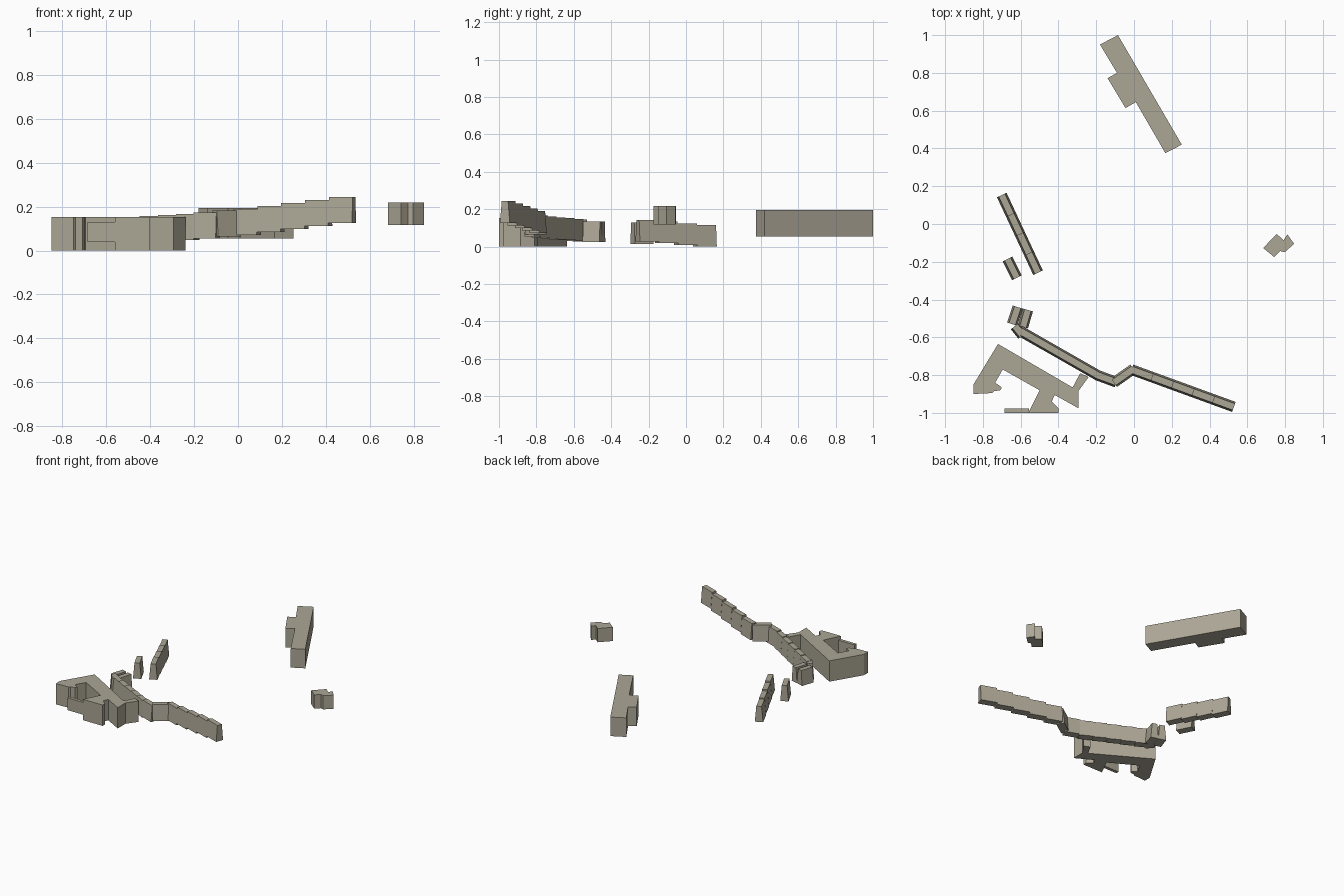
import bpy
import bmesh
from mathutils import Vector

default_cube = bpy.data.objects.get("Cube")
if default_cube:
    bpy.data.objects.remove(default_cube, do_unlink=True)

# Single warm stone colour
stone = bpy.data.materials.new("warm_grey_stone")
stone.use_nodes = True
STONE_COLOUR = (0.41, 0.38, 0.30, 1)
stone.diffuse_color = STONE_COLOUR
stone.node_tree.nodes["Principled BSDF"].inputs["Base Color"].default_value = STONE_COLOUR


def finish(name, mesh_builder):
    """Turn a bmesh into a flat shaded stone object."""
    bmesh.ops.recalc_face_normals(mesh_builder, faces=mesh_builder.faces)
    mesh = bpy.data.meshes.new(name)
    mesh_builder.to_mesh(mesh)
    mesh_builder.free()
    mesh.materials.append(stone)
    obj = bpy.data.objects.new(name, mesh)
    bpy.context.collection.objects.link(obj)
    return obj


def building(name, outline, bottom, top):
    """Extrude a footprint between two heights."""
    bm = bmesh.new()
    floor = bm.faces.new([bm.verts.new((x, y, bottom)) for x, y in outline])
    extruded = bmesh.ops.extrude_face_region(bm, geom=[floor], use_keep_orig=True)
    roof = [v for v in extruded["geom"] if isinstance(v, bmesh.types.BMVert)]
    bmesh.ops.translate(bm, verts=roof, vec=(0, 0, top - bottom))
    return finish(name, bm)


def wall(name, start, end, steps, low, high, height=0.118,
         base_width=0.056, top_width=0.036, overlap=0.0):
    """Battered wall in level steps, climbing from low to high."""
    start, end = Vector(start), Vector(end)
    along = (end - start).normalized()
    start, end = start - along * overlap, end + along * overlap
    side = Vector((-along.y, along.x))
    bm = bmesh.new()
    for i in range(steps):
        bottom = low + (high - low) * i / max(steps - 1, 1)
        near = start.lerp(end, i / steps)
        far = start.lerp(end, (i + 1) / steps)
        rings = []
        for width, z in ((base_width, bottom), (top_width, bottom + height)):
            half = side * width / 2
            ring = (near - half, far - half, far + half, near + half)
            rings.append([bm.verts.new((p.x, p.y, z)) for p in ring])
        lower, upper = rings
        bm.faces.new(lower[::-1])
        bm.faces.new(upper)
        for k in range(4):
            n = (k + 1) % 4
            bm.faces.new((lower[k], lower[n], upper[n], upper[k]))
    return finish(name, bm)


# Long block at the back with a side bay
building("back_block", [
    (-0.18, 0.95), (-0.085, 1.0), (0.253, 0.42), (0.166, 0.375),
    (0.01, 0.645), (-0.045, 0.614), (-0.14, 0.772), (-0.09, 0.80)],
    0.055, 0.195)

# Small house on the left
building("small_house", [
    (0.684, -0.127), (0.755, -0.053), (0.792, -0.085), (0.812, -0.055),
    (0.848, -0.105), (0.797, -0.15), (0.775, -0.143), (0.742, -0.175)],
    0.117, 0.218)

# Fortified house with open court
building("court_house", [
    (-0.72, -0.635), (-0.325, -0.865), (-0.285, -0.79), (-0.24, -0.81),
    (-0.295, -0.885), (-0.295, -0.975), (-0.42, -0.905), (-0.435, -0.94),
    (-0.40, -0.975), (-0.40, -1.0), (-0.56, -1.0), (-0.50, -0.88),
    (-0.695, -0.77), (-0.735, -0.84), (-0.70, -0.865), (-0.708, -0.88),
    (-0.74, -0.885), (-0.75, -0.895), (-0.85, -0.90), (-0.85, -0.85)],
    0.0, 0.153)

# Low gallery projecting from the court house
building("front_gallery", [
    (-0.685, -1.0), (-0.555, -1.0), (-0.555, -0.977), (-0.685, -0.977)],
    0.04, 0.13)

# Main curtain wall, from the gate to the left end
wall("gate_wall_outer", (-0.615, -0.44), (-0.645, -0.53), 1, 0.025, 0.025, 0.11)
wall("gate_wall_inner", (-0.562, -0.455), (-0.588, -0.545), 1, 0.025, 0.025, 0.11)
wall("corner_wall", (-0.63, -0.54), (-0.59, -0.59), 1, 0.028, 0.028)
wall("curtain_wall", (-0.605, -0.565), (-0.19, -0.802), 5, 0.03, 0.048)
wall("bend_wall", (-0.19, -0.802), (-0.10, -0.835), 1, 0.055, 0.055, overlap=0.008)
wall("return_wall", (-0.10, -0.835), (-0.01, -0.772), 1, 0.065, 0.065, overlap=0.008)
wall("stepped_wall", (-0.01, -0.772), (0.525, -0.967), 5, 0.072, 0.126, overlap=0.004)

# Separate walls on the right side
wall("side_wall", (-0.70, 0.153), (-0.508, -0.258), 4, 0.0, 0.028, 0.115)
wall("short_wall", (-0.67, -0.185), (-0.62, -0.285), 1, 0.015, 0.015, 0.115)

---

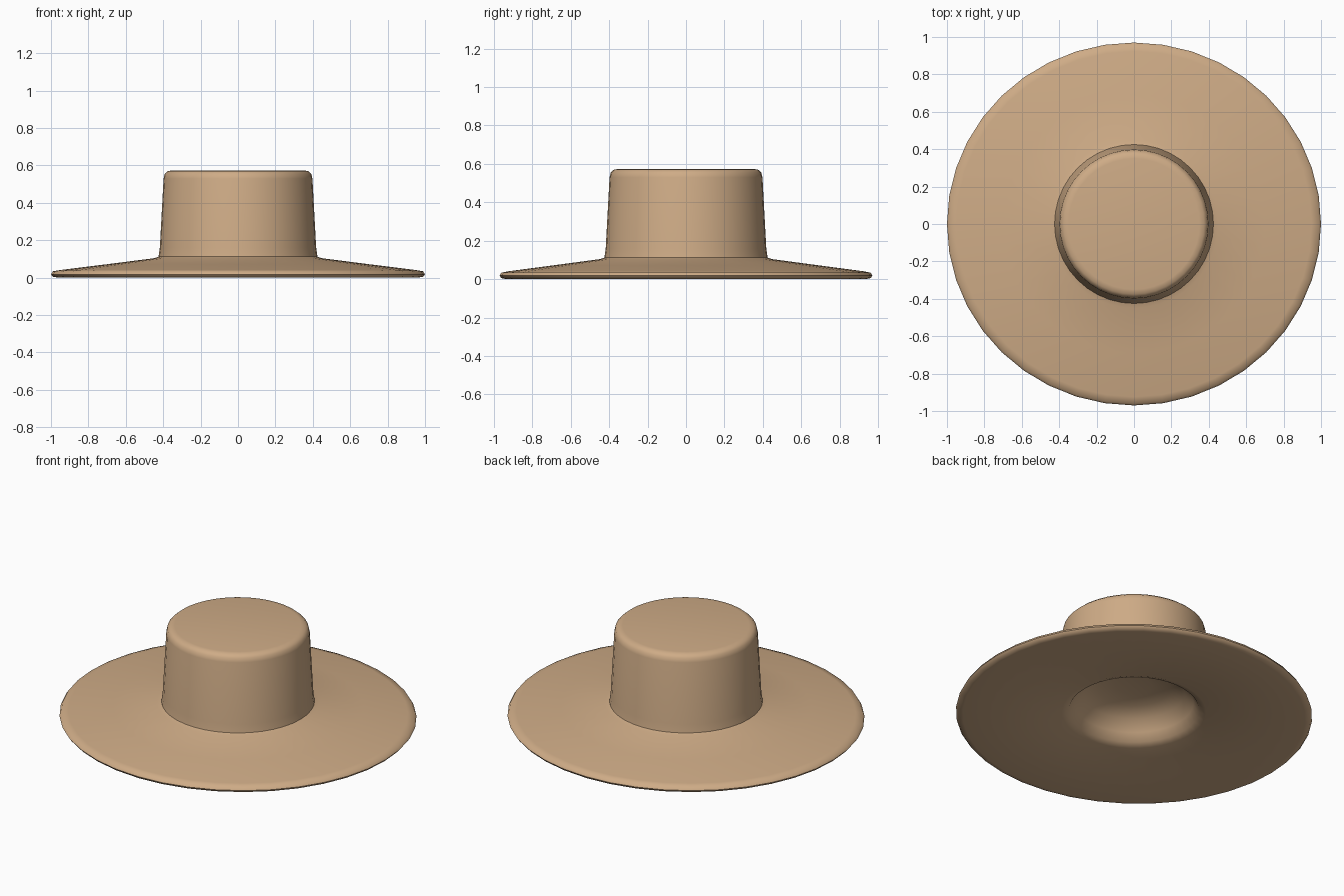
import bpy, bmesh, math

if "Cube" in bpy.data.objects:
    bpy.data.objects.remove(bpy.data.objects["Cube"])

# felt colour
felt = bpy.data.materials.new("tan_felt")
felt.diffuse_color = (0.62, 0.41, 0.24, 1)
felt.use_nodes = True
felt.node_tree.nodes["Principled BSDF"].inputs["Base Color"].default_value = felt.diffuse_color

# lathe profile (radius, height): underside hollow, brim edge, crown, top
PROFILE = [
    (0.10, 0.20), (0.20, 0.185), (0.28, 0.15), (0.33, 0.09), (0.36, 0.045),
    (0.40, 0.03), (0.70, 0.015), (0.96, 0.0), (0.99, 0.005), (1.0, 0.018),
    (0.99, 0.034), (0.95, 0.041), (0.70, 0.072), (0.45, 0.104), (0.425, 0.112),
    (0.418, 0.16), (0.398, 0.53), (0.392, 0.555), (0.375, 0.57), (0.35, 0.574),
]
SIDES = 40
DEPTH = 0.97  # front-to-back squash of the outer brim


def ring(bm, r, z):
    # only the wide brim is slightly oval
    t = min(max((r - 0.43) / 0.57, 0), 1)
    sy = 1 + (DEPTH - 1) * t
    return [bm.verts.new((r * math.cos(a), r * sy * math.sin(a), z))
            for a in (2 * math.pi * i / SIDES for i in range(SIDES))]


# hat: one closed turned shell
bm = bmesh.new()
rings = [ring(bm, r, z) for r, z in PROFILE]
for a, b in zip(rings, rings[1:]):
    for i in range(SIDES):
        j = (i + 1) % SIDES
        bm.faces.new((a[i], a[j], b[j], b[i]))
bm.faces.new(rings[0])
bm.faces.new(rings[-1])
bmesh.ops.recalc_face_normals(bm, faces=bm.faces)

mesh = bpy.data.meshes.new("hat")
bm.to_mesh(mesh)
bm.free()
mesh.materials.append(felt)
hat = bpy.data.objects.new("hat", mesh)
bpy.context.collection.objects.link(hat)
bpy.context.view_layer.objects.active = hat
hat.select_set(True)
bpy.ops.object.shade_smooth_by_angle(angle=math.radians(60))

==

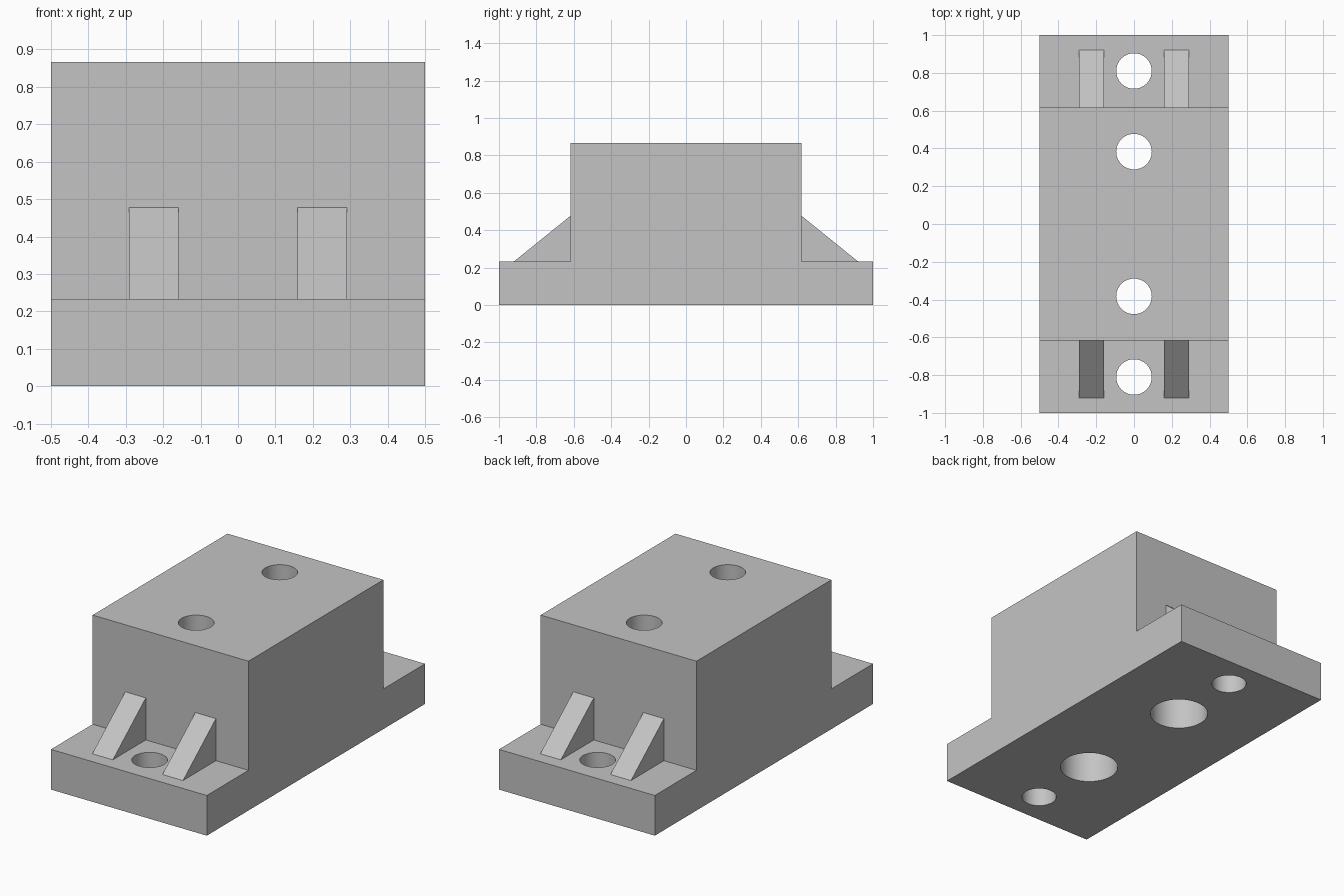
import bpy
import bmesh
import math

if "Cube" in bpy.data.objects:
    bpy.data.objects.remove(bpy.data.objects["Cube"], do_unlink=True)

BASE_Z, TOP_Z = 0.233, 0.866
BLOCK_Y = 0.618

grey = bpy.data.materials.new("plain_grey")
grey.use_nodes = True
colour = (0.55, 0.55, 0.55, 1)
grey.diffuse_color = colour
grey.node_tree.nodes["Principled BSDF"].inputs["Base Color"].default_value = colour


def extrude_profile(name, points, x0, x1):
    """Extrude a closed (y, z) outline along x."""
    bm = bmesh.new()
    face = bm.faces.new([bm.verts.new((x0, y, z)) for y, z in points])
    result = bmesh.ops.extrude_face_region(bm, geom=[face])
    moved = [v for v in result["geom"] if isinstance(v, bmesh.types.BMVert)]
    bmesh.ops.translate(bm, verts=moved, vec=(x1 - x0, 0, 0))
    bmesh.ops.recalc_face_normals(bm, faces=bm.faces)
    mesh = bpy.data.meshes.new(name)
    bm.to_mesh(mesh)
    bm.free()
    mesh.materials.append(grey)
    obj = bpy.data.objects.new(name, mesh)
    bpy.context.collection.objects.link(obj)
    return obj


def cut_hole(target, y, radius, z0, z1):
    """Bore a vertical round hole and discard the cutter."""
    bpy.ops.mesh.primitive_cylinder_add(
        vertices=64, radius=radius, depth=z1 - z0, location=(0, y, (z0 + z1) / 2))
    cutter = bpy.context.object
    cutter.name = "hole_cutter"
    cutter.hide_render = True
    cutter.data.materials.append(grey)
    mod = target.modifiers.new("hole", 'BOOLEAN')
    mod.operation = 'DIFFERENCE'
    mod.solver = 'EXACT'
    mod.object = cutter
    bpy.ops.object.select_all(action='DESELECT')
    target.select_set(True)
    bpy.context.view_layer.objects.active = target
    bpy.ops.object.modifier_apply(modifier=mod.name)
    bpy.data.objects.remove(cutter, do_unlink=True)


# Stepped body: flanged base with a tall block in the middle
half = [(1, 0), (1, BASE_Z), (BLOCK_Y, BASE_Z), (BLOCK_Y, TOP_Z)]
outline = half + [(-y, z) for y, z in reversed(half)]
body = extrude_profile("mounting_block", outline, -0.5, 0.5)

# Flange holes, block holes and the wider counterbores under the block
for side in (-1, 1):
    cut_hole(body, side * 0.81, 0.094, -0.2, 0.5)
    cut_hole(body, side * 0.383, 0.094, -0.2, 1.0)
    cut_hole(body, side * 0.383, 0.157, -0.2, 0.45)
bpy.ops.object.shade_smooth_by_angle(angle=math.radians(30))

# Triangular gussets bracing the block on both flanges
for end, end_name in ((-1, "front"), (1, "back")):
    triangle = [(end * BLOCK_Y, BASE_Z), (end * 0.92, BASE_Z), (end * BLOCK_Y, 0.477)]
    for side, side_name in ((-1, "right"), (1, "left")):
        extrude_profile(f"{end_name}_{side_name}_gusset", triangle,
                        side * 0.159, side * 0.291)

§ Exercise objective: Every line from the line containing "felt.diffuse_color = (0.62, 0.41, 0.24, 1)" through the line containing "t = min(max((r - 0.43) / 0.57, 0), 1)" in the records above must be retyped exactly. Leave out the rest.

§ Solution for this task:
felt.diffuse_color = (0.62, 0.41, 0.24, 1)
felt.use_nodes = True
felt.node_tree.nodes["Principled BSDF"].inputs["Base Color"].default_value = felt.diffuse_color

# lathe profile (radius, height): underside hollow, brim edge, crown, top
PROFILE = [
    (0.10, 0.20), (0.20, 0.185), (0.28, 0.15), (0.33, 0.09), (0.36, 0.045),
    (0.40, 0.03), (0.70, 0.015), (0.96, 0.0), (0.99, 0.005), (1.0, 0.018),
    (0.99, 0.034), (0.95, 0.041), (0.70, 0.072), (0.45, 0.104), (0.425, 0.112),
    (0.418, 0.16), (0.398, 0.53), (0.392, 0.555), (0.375, 0.57), (0.35, 0.574),
]
SIDES = 40
DEPTH = 0.97  # front-to-back squash of the outer brim


def ring(bm, r, z):
    # only the wide brim is slightly oval
    t = min(max((r - 0.43) / 0.57, 0), 1)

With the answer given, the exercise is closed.